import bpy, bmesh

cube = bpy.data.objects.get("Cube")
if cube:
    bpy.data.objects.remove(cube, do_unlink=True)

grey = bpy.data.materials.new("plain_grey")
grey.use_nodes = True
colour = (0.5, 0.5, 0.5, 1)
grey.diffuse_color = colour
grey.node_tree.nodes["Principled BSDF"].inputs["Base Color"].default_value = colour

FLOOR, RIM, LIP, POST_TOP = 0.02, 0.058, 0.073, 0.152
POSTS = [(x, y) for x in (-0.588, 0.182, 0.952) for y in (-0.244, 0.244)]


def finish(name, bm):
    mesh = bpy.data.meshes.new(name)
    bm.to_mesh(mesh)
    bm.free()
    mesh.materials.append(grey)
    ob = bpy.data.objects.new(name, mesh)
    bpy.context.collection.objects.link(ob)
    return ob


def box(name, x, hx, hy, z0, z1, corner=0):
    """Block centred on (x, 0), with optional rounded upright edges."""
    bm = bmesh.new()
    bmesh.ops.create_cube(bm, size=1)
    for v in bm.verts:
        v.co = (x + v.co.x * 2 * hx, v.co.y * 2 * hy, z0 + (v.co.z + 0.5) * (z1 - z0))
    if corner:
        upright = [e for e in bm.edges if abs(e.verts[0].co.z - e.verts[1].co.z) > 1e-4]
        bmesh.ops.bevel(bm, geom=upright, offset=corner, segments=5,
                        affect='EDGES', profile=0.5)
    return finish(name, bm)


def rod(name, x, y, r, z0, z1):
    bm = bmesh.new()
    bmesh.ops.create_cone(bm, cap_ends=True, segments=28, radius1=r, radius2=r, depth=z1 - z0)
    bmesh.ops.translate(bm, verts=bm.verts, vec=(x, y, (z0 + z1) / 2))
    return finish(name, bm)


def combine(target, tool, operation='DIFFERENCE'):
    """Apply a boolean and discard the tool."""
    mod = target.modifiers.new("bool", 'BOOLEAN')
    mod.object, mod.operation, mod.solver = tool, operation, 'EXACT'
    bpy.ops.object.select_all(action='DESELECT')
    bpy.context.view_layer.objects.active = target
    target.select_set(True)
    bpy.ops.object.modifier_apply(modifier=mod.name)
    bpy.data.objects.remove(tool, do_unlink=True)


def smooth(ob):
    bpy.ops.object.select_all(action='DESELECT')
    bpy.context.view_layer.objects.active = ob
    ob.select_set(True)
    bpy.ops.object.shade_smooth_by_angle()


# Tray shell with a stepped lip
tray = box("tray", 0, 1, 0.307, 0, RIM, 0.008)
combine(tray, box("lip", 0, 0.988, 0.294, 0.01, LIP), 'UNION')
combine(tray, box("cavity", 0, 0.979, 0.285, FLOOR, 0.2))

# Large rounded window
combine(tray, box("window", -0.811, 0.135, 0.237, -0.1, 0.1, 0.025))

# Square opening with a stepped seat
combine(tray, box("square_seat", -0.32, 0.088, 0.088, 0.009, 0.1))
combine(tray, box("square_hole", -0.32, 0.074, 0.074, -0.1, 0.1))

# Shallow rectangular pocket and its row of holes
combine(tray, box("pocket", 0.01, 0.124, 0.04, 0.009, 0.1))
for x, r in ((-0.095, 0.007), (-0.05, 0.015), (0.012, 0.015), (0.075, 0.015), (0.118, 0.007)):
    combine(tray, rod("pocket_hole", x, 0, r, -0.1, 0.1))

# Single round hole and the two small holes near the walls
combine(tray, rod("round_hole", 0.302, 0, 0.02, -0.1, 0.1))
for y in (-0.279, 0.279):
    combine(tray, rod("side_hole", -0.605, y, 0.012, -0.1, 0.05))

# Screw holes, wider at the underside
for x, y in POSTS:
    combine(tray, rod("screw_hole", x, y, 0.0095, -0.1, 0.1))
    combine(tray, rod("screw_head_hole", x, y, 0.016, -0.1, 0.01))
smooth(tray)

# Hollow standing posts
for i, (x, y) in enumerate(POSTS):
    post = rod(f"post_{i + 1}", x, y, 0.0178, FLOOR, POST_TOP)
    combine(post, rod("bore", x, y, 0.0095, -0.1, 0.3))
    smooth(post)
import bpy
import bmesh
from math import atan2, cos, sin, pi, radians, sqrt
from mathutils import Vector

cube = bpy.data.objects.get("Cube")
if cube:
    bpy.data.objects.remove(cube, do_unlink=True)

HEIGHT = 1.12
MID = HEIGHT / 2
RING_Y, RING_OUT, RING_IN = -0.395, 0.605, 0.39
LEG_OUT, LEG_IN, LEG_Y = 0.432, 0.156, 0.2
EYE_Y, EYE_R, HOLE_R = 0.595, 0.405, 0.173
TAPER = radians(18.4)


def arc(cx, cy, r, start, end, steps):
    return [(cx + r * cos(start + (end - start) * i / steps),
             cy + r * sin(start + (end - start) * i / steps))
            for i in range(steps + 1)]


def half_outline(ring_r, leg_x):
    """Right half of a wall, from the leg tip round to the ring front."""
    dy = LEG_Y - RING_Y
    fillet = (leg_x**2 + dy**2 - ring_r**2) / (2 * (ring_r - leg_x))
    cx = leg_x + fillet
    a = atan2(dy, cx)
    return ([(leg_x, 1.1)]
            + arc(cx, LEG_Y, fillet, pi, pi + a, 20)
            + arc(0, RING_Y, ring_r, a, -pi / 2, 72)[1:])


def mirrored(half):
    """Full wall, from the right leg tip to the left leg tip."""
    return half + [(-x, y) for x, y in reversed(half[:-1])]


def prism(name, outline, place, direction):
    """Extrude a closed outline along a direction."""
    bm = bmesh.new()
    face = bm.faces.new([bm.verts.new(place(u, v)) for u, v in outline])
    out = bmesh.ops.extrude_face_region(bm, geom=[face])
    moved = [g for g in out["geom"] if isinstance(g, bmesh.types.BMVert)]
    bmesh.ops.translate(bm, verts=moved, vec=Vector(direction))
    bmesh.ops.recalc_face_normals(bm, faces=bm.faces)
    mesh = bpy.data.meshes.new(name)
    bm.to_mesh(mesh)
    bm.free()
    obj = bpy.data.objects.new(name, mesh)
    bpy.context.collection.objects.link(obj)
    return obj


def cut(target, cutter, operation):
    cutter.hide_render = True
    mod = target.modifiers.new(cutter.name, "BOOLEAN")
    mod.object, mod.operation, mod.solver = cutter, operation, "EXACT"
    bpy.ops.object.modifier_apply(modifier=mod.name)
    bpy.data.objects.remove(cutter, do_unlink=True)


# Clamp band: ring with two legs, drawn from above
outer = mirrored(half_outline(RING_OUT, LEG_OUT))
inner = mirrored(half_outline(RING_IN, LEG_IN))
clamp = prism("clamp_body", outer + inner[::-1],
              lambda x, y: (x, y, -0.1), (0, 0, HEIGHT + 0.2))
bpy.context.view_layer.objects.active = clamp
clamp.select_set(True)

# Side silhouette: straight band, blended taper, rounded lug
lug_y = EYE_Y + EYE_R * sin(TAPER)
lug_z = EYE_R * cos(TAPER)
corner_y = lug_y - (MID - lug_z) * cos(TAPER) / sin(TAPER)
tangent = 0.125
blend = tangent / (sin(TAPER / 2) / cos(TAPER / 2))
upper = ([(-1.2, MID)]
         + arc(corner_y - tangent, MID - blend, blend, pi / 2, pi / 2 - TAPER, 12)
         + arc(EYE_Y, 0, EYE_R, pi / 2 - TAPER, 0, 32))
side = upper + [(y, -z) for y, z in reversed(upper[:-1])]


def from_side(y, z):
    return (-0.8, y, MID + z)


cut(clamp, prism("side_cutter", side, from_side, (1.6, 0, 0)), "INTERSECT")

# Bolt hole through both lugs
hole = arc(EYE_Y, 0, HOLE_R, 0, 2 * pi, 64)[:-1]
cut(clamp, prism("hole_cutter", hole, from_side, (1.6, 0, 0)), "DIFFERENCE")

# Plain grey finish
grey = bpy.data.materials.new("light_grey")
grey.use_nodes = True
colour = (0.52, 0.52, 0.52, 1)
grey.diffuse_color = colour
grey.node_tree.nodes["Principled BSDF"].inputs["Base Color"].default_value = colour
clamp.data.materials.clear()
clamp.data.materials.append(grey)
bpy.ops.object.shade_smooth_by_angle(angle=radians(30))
********************
* **What to do**:
Up to and including the line with "depth=z1 - z0)", restate the records above word for word from the very first line.

* **Solution to the exercise**:
import bpy, bmesh

cube = bpy.data.objects.get("Cube")
if cube:
    bpy.data.objects.remove(cube, do_unlink=True)

grey = bpy.data.materials.new("plain_grey")
grey.use_nodes = True
colour = (0.5, 0.5, 0.5, 1)
grey.diffuse_color = colour
grey.node_tree.nodes["Principled BSDF"].inputs["Base Color"].default_value = colour

FLOOR, RIM, LIP, POST_TOP = 0.02, 0.058, 0.073, 0.152
POSTS = [(x, y) for x in (-0.588, 0.182, 0.952) for y in (-0.244, 0.244)]


def finish(name, bm):
    mesh = bpy.data.meshes.new(name)
    bm.to_mesh(mesh)
    bm.free()
    mesh.materials.append(grey)
    ob = bpy.data.objects.new(name, mesh)
    bpy.context.collection.objects.link(ob)
    return ob


def box(name, x, hx, hy, z0, z1, corner=0):
    """Block centred on (x, 0), with optional rounded upright edges."""
    bm = bmesh.new()
    bmesh.ops.create_cube(bm, size=1)
    for v in bm.verts:
        v.co = (x + v.co.x * 2 * hx, v.co.y * 2 * hy, z0 + (v.co.z + 0.5) * (z1 - z0))
    if corner:
        upright = [e for e in bm.edges if abs(e.verts[0].co.z - e.verts[1].co.z) > 1e-4]
        bmesh.ops.bevel(bm, geom=upright, offset=corner, segments=5,
                        affect='EDGES', profile=0.5)
    return finish(name, bm)


def rod(name, x, y, r, z0, z1):
    bm = bmesh.new()
    bmesh.ops.create_cone(bm, cap_ends=True, segments=28, radius1=r, radius2=r, depth=z1 - z0)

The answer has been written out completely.